Dataset excerpts START

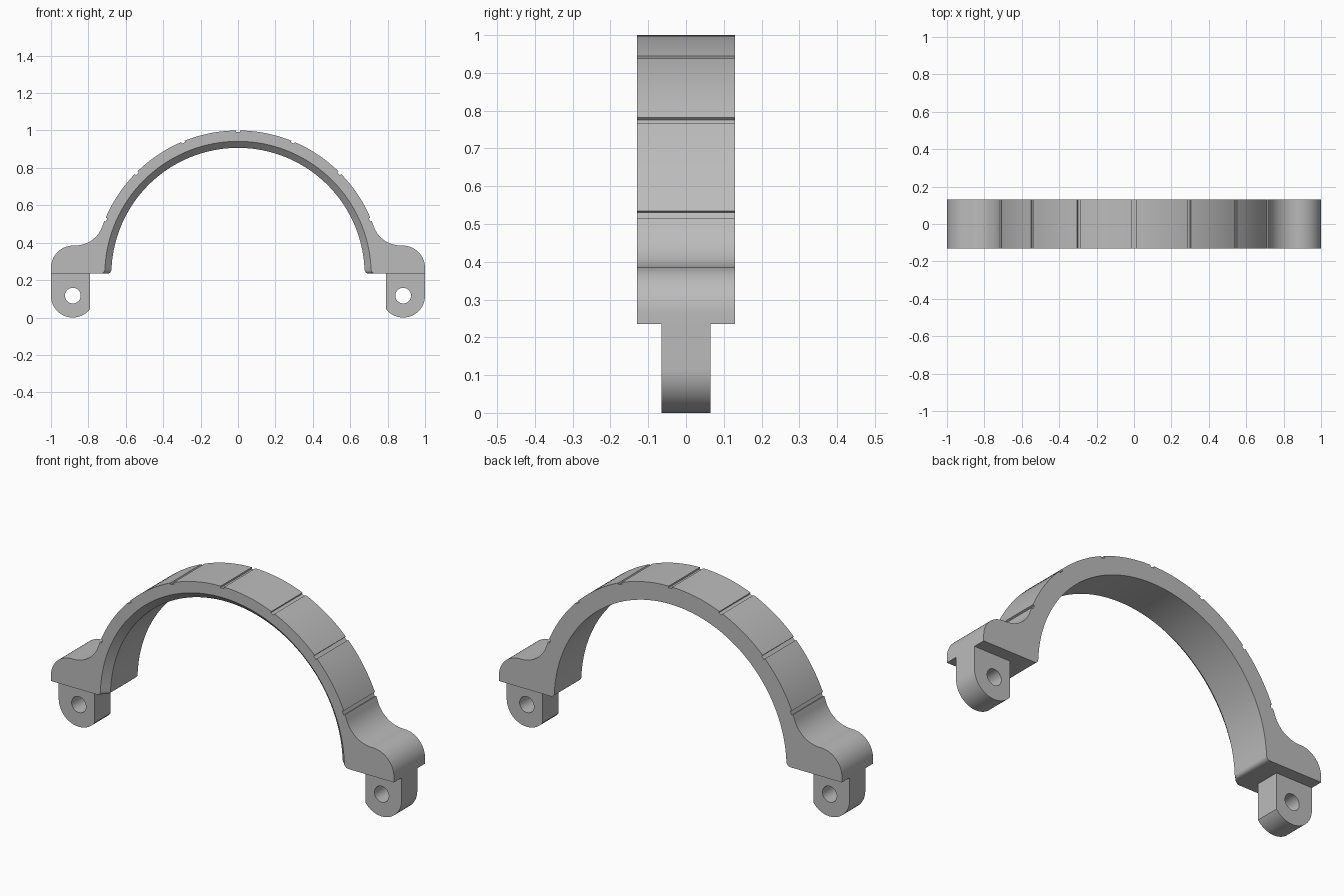
import bpy
import bmesh
from math import sin, cos, atan2, hypot, radians, degrees, asin

cube = bpy.data.objects.get("Cube")
if cube:
    bpy.data.objects.remove(cube, do_unlink=True)

grey = bpy.data.materials.new("plain grey")
grey.use_nodes = True
COLOUR = (0.5, 0.5, 0.5, 1)
grey.diffuse_color = COLOUR
grey.node_tree.nodes["Principled BSDF"].inputs["Base Color"].default_value = COLOUR

CENTRE_Z = 0.23      # centre of the arch
OUTER = 0.77         # outer radius of the arch
BASE = 0.235         # underside of the feet
HALF_DEPTH = 0.13
CHAMFER = 0.035


def arc(cx, cz, r, start, end, steps):
    """Points on a circle arc, angles in degrees from +x."""
    angles = [radians(start + (end - start) * i / steps) for i in range(steps + 1)]
    return [(cx + r * cos(a), cz + r * sin(a)) for a in angles]


def mirrored(points):
    return [(-x, z) for x, z in reversed(points)]


def finish(bm, name):
    bmesh.ops.recalc_face_normals(bm, faces=bm.faces)
    mesh = bpy.data.meshes.new(name)
    bm.to_mesh(mesh)
    bm.free()
    mesh.materials.append(grey)
    obj = bpy.data.objects.new(name, mesh)
    bpy.context.collection.objects.link(obj)
    bpy.ops.object.select_all(action="DESELECT")
    obj.select_set(True)
    bpy.context.view_layer.objects.active = obj
    bpy.ops.object.shade_smooth_by_angle(angle=radians(25))
    return obj


def outer_half():
    """Right half from the foot up to the crown, with shallow grooves."""
    foot_top, foot_r, fillet_x, fillet_r = 0.385, 0.12, 0.87, 0.153
    fillet_z = foot_top + fillet_r
    lean = degrees(atan2(fillet_z - CENTRE_Z, fillet_x))
    pts = [(1, BASE)]
    pts += arc(1 - foot_r, foot_top - foot_r, foot_r, 0, 90, 14)
    pts += arc(fillet_x, fillet_z, fillet_r, 270, 180 + lean, 14)
    half_groove = degrees(0.01 / OUTER)
    start = lean + 0.5
    for groove in (22.5, 45, 67.5, 90):
        lo, hi = groove - half_groove, groove + half_groove
        pts += arc(0, CENTRE_Z, OUTER, start, lo, 10)
        pts += arc(0, CENTRE_Z, OUTER - 0.009, lo, min(hi, 90), 1)
        start = hi
    return pts[:-1] + [(0, pts[-1][1])]


def inner_half(r, f=0.022):
    """Right half from the crown down to the rounded lower lip."""
    low = degrees(asin((BASE + f - CENTRE_Z) / r))
    lip_x = r * cos(radians(low)) + f
    return arc(0, CENTRE_Z, r, 90, low, 40) + arc(lip_x, BASE + f, f, 180, 270, 6)[1:]


def section(r):
    outer, inner = outer_half(), inner_half(r)
    return outer + mirrored(outer)[1:] + mirrored(inner) + inner[1:]


# Arch band with feet: front inner rim is chamfered
bm = bmesh.new()
inner_r = 0.677
rings = []
for y, r in ((-HALF_DEPTH, inner_r + CHAMFER),
             (CHAMFER - HALF_DEPTH, inner_r),
             (HALF_DEPTH, inner_r)):
    rings.append([bm.verts.new((x, y, z)) for x, z in section(r)])
for a, b in zip(rings, rings[1:]):
    for i in range(len(a)):
        j = (i + 1) % len(a)
        bm.faces.new((a[i], a[j], b[j], b[i]))
bm.faces.new(rings[0])
bm.faces.new(rings[-1])
finish(bm, "arch_band")

# Mounting tabs: rounded lower end, flat inner side, round hole
TAB_X, TAB_Z, TAB_R, TAB_INNER, TAB_HALF = 0.883, 0.117, 0.117, 0.79, 0.065
cut = degrees(atan2(-hypot(TAB_R, 0) * sin(radians(37.4)), TAB_INNER - TAB_X))
for side, name in ((1, "left_tab"), (-1, "right_tab")):
    outline = [(TAB_INNER, BASE)] + arc(TAB_X, TAB_Z, TAB_R, cut, 0, 32) + [(1, BASE)]
    hole = arc(TAB_X, TAB_Z, 0.042, 0, 360, 32)[:-1]
    bm = bmesh.new()
    edges = []
    for loop in (outline, hole):
        vs = [bm.verts.new((side * x, -TAB_HALF, z)) for x, z in loop]
        edges += [bm.edges.new((vs[i - 1], vs[i])) for i in range(len(vs))]
    bmesh.ops.triangle_fill(bm, use_beauty=True, edges=edges)
    back = bmesh.ops.extrude_face_region(bm, geom=bm.faces[:], use_keep_orig=True)
    moved = [v for v in back["geom"] if isinstance(v, bmesh.types.BMVert)]
    bmesh.ops.translate(bm, verts=moved, vec=(0, 2 * TAB_HALF, 0))
    finish(bm, name)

Dataset excerpts END

# What the task requires
From the line containing "hole = arc(TAB_X, TAB_Z, 0.042, 0, 360, 32)[:-1]" down to the last line of the listing above, give every line again exactly, and add nothing.

# Solution below
    hole = arc(TAB_X, TAB_Z, 0.042, 0, 360, 32)[:-1]
    bm = bmesh.new()
    edges = []
    for loop in (outline, hole):
        vs = [bm.verts.new((side * x, -TAB_HALF, z)) for x, z in loop]
        edges += [bm.edges.new((vs[i - 1], vs[i])) for i in range(len(vs))]
    bmesh.ops.triangle_fill(bm, use_beauty=True, edges=edges)
    back = bmesh.ops.extrude_face_region(bm, geom=bm.faces[:], use_keep_orig=True)
    moved = [v for v in back["geom"] if isinstance(v, bmesh.types.BMVert)]
    bmesh.ops.translate(bm, verts=moved, vec=(0, 2 * TAB_HALF, 0))
    finish(bm, name)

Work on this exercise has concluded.